Most teens dream of getting their driver's license on their 16th birthday.
When Grove City High School sophomore Sean Absten turned 16 on Jan. 28, he realized his dream of flying solo in an airplane.
Federal Aviation Administration rules require a prospective pilot to be at least 16 before taking a solo flight.
"It's the first step toward earning your pilot's license," Absten said. "Now my goal is to earn my full pilot's license on my 17th birthday, which is the earliest you can do it."
He plans to go for his automobile driver's license later this month.
"I think I'll be more nervous taking my driver's test then I was flying solo in the airplane," Absten said. "I've been around planes all my life. I feel really comfortable around them."
His father is a pilot for United Airlines and has also flown for the U.S. Air Force.
"He's been taking me up in planes all my life," Absten said. "He began letting me handle the controls when I was a kid."
The family has its own plane, which is kept at Bolton Field. Absten took his maiden solo flight at Bolton.
Although central Ohio was suffering under frigid temperatures on his birthday, Absten said he felt safe to fly as long as the winds weren't too bad.

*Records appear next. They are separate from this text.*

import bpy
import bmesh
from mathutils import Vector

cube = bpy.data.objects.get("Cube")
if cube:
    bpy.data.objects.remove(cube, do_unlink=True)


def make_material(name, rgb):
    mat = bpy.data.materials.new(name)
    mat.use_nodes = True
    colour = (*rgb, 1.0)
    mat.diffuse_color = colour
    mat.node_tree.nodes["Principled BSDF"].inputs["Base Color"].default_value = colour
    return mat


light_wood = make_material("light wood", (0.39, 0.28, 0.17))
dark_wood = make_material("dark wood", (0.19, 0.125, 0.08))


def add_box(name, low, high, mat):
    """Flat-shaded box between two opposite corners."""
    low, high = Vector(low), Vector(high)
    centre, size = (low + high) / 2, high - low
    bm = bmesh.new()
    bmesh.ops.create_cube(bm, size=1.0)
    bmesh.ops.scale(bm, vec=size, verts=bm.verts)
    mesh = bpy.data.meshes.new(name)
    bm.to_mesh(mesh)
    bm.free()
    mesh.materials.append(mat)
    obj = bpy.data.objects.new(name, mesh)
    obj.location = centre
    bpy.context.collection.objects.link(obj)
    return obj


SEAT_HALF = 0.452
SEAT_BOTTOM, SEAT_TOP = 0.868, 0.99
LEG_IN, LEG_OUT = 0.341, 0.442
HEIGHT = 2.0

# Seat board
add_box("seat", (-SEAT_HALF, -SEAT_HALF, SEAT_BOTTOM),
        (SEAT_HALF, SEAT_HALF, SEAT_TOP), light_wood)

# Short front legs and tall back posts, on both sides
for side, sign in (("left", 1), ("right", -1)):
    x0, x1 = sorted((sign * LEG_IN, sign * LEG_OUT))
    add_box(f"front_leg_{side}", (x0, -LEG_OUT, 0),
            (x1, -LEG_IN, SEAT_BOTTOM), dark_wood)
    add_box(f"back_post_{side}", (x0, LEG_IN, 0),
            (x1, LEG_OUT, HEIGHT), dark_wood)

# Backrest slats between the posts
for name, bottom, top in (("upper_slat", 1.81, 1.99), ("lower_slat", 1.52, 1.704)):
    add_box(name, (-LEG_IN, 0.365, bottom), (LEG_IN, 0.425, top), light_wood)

"It's actually better to fly in cold weather," he said. "Because the air is colder, it's also thicker and that makes it easier" to handle and fly a plane.
The cold temperatures also improve visibility, Absten said.

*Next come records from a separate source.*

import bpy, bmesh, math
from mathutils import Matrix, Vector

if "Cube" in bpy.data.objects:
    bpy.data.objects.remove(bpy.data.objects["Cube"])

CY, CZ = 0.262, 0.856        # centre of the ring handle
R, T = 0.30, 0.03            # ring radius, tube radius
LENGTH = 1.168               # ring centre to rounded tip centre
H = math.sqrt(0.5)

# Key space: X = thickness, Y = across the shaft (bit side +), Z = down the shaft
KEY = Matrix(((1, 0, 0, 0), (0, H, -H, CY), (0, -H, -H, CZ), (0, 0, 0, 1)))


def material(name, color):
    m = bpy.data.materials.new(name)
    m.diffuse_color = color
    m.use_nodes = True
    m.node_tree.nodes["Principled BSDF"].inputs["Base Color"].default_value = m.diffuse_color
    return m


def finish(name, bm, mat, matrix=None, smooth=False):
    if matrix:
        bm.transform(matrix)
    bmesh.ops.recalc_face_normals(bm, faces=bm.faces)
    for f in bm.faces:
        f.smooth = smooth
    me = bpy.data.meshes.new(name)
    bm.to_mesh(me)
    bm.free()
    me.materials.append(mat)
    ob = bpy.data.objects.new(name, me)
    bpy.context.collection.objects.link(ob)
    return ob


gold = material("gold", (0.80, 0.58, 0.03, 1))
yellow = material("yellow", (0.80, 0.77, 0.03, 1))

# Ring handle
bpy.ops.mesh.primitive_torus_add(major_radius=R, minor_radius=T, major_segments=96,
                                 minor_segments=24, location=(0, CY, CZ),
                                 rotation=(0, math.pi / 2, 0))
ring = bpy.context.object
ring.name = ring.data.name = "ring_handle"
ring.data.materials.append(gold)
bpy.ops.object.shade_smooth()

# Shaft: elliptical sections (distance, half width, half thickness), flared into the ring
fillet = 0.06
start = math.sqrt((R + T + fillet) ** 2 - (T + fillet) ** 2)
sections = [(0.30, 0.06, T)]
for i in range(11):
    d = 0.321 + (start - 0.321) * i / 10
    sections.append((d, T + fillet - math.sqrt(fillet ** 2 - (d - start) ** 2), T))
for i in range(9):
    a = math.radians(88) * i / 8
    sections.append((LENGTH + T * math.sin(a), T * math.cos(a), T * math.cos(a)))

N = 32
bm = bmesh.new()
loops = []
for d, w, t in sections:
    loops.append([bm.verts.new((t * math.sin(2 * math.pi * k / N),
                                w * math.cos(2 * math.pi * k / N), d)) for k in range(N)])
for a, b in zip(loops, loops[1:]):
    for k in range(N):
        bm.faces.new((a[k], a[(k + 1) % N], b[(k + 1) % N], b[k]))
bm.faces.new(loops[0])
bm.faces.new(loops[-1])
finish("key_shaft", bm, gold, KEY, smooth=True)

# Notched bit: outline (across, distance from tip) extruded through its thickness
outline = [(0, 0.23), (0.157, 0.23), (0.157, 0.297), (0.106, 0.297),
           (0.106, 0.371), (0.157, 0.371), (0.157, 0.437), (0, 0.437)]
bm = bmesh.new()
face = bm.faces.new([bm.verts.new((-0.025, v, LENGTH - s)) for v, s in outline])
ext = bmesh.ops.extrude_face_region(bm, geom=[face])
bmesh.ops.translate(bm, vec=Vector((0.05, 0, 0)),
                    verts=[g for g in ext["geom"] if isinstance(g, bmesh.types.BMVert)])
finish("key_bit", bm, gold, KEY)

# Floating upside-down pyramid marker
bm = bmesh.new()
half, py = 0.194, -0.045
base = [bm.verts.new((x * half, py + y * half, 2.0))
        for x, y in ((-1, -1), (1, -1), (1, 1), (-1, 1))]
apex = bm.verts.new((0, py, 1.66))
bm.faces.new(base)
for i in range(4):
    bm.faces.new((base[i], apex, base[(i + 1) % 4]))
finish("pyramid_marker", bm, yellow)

He said he enjoys the sense of freedom one feels flying in a plane.
"It's also such a great view being up so high," Absten said.
Flight instructor Eric Howlett said he was "proud and excited" to watch as Absten took his first solo flight.
"We went up a few days before his birthday and I felt then like I could have let him go up alone," he said. "The fact that he's more confident in an airplane than driving a car indicates he's a good pilot.
"He was really well-prepared," Howlett said. "It helped him to have all that time he spent flying with his dad."
It is unusual these days for someone so young to be flying solo, Howlett said.
"It used to be more common, but fewer families own their own planes anymore. It's an expensive hobby," he said. "Most of my students are older and are going for their commercial pilot's license. It's fun to work with someone so young and enthusiastic about flying."
"I think flying will always be a hobby for me," Absten said, but he also would like to pursue some sort of career in aviation, perhaps as an air traffic controller.
He said he is confident he will reach his next goal of earning his pilot's license on his 17th birthday.
"I would like to take my Mom or my sister up in the plane and fly either ahead of or behind my Dad," Absten said.
He also looks forward to more "practical" uses for a pilot's license.
"It would be so cool over spring break to fly with a few of my friends down to Florida, instead of having to drive all the way there," Absten said.